WHAT YOU HAVE TO DO -
From the line containing "if ob.data.polygons[0].normal.x >" to the last line of the records below, retype every line exactly and output nothing else.
##########
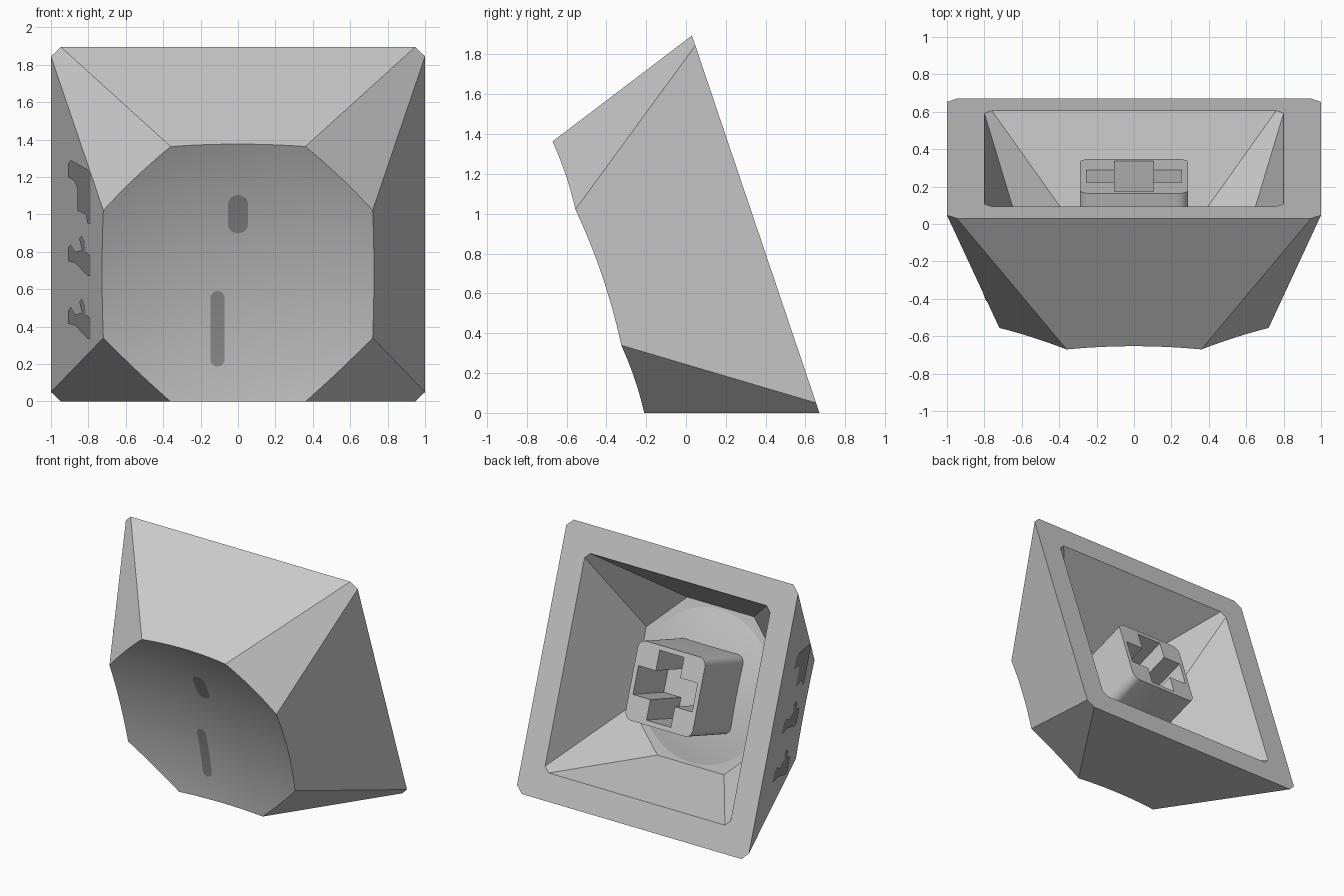
import bpy, bmesh, math
from mathutils import Matrix

if "Cube" in bpy.data.objects:
    bpy.data.objects.remove(bpy.data.objects["Cube"])

# Tilted local frame: x = width, y = along the rim, z = from rim towards dish
S, C = 0.32, math.sqrt(1 - 0.32 ** 2)
FRAME = Matrix(((1, 0, 0, 0), (0, -S, -C, 0.35), (0, C, -S, C), (0, 0, 0, 1)))
DEPTH, RAD = 0.834, 3.0
CENTRE = DEPTH + math.sqrt(RAD ** 2 - 0.805 ** 2)


def material(name, value):
    m = bpy.data.materials.new(name)
    m.diffuse_color = (value, value, value, 1)
    m.use_nodes = True
    m.node_tree.nodes["Principled BSDF"].inputs["Base Color"].default_value = m.diffuse_color
    return m


GREY = material("light grey", 0.60)
DARK = material("dark grey", 0.30)


def make(name, bm, mat):
    bmesh.ops.recalc_face_normals(bm, faces=bm.faces)
    me = bpy.data.meshes.new(name)
    bm.to_mesh(me)
    bm.free()
    ob = bpy.data.objects.new(name, me)
    bpy.context.collection.objects.link(ob)
    me.materials.append(mat)
    ob.matrix_world = FRAME
    return ob


def activate(ob):
    bpy.ops.object.select_all(action='DESELECT')
    ob.select_set(True)
    bpy.context.view_layer.objects.active = ob


def smooth(ob, angle=20):
    activate(ob)
    bpy.ops.object.shade_smooth_by_angle(angle=math.radians(angle))


def cut(ob, cutter):
    mod = ob.modifiers.new("cut", 'BOOLEAN')
    mod.operation, mod.object, mod.solver = 'DIFFERENCE', cutter, 'EXACT'
    activate(ob)
    bpy.ops.object.modifier_apply(modifier=mod.name)
    bpy.data.objects.remove(cutter)


def octagon(a, b, z):
    """Square of half size a whose corners are cut back to b."""
    return [(b, a, z), (-b, a, z), (-a, b, z), (-a, -b, z),
            (-b, -a, z), (b, -a, z), (a, -b, z), (a, b, z)]


def loft(loops):
    """Closed skin through a list of equal loops, capped at both ends."""
    bm = bmesh.new()
    rings = [[bm.verts.new(p) for p in lp] for lp in loops]
    n = len(rings[0])
    for r, s in zip(rings, rings[1:]):
        for i in range(n):
            bm.faces.new((r[i], r[(i + 1) % n], s[(i + 1) % n], s[i]))
    bm.faces.new(rings[0])
    bm.faces.new(rings[-1])
    return bm


def revolve(profile, steps=96):
    """Rings about the local z axis, starting from a centre point."""
    bm = bmesh.new()
    mid = bm.verts.new((0, 0, profile[0][1]))
    prev = None
    for r, z in profile[1:]:
        ring = [bm.verts.new((r * math.cos(i * math.tau / steps),
                              r * math.sin(i * math.tau / steps), z)) for i in range(steps)]
        for i in range(steps):
            j = (i + 1) % steps
            if prev:
                bm.faces.new((prev[i], prev[j], ring[j], ring[i]))
            else:
                bm.faces.new((mid, ring[i], ring[j]))
        prev = ring
    bm.faces.new(prev)
    return bm


def dish_z(r, radius=RAD, centre=CENTRE):
    return centre - math.sqrt(radius ** 2 - r * r)


# Hollow cap shell; outer walls run slightly past the dish, which trims them
k = 0.9 / DEPTH
mix = lambda p, q: p + (q - p) * k
shell = make("cap_shell", loft([
    octagon(mix(1, 0.72), mix(0.947, 0.36), 0.9),
    octagon(1, 0.947, 0), octagon(0.8, 0.76, 0),
    octagon(0.576, 0.288, 0.625)]), GREY)
prof = [(1.1 * i / 20, dish_z(1.1 * i / 20)) for i in range(21)] + [(1.1, 1.5)]
cut(shell, make("dish_cutter", revolve(prof), GREY))
smooth(shell)

# Shallow bulge on the cavity ceiling, under the dish
edge = 0.57
lift = 0.627 - dish_z(edge)
bulge = make("ceiling_bulge", revolve(
    [(edge * i / 10, dish_z(edge * i / 10) + lift) for i in range(11)]), GREY)
smooth(bulge)


# Rounded stem with a cross socket
def rounded_square(h, r, z, steps=6):
    pts = []
    for q, (sx, sy) in enumerate(((1, 1), (-1, 1), (-1, -1), (1, -1))):
        for i in range(steps + 1):
            a = (q + i / steps) * math.pi / 2
            pts.append((sx * (h - r) + r * math.cos(a), sy * (h - r) + r * math.sin(a), z))
    return pts


def cross(arm, w, z):
    return [(x, y, z) for x, y in (
        (arm, -w), (arm, w), (w, w), (w, arm), (-w, arm), (-w, w),
        (-arm, w), (-arm, -w), (-w, -w), (-w, -arm), (w, -arm), (w, -w))]


stem = make("stem", loft([rounded_square(0.29, 0.06, 0.1), rounded_square(0.29, 0.06, 0.62)]), GREY)
cut(stem, make("socket_cutter", loft([cross(0.255, 0.105, 0.0), cross(0.255, 0.105, 0.5)]), GREY))
smooth(stem)


# Rounded bars lying on the dish
def dish_bar(name, x, y0, y1, h):
    bm = bmesh.new()
    rows, n = [], 24
    for i in range(n + 1):
        t = (1 - math.cos(math.pi * i / n)) / 2
        y = y0 + (y1 - y0) * t
        d = max(0, h - min(y - y0, y1 - y))
        w = max(math.sqrt(max(h * h - d * d, 0)), 0.002)
        rows.append([bm.verts.new((px, y, dish_z(math.hypot(px, y)) + 0.004))
                     for px in (x - w, x, x + w)])
    for a, b in zip(rows, rows[1:]):
        for j in range(2):
            bm.faces.new((a[j], a[j + 1], b[j + 1], b[j]))
    ob = make(name, bm, DARK)
    if ob.data.polygons[0].normal.z < 0:
        ob.data.flip_normals()
    smooth(ob)


dish_bar("upper_bar", 0, 0.197, 0.42, 0.053)
dish_bar("lower_bar", -0.11, -0.54, -0.13, 0.038)

# Abstract inlay marks on the left wall, outlined in width and height
TALL = [(-.905, 1.27), (-.89, 1.29), (-.80, 1.24), (-.785, 1.21), (-.785, .95), (-.80, .95),
        (-.81, 1.0), (-.855, 1.02), (-.855, 1.14), (-.87, 1.18), (-.905, 1.2)]
SHORT = [(-.905, .82), (-.89, .84), (-.865, .80), (-.83, .81), (-.845, .87), (-.83, .885),
         (-.815, .85), (-.81, .80), (-.785, .78), (-.785, .67), (-.80, .67),
         (-.865, .74), (-.905, .75)]


def wall_mark(name, outline, drop=0):
    bm = bmesh.new()
    loop = []
    for x, z in outline:
        n = (1 + x) * DEPTH / 0.28
        loop.append(bm.verts.new((x - 0.004, (z - drop - C + S * n) / C, n)))
    bm.faces.new(loop)
    ob = make(name, bm, DARK)
    if ob.data.polygons[0].normal.x > 0:
        ob.data.flip_normals()


wall_mark("wall_mark_top", TALL)
wall_mark("wall_mark_middle", SHORT)
wall_mark("wall_mark_bottom", SHORT, 0.335)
##########
OUTPUT FOR THIS EXERCISE -
    if ob.data.polygons[0].normal.x > 0:
        ob.data.flip_normals()


wall_mark("wall_mark_top", TALL)
wall_mark("wall_mark_middle", SHORT)
wall_mark("wall_mark_bottom", SHORT, 0.335)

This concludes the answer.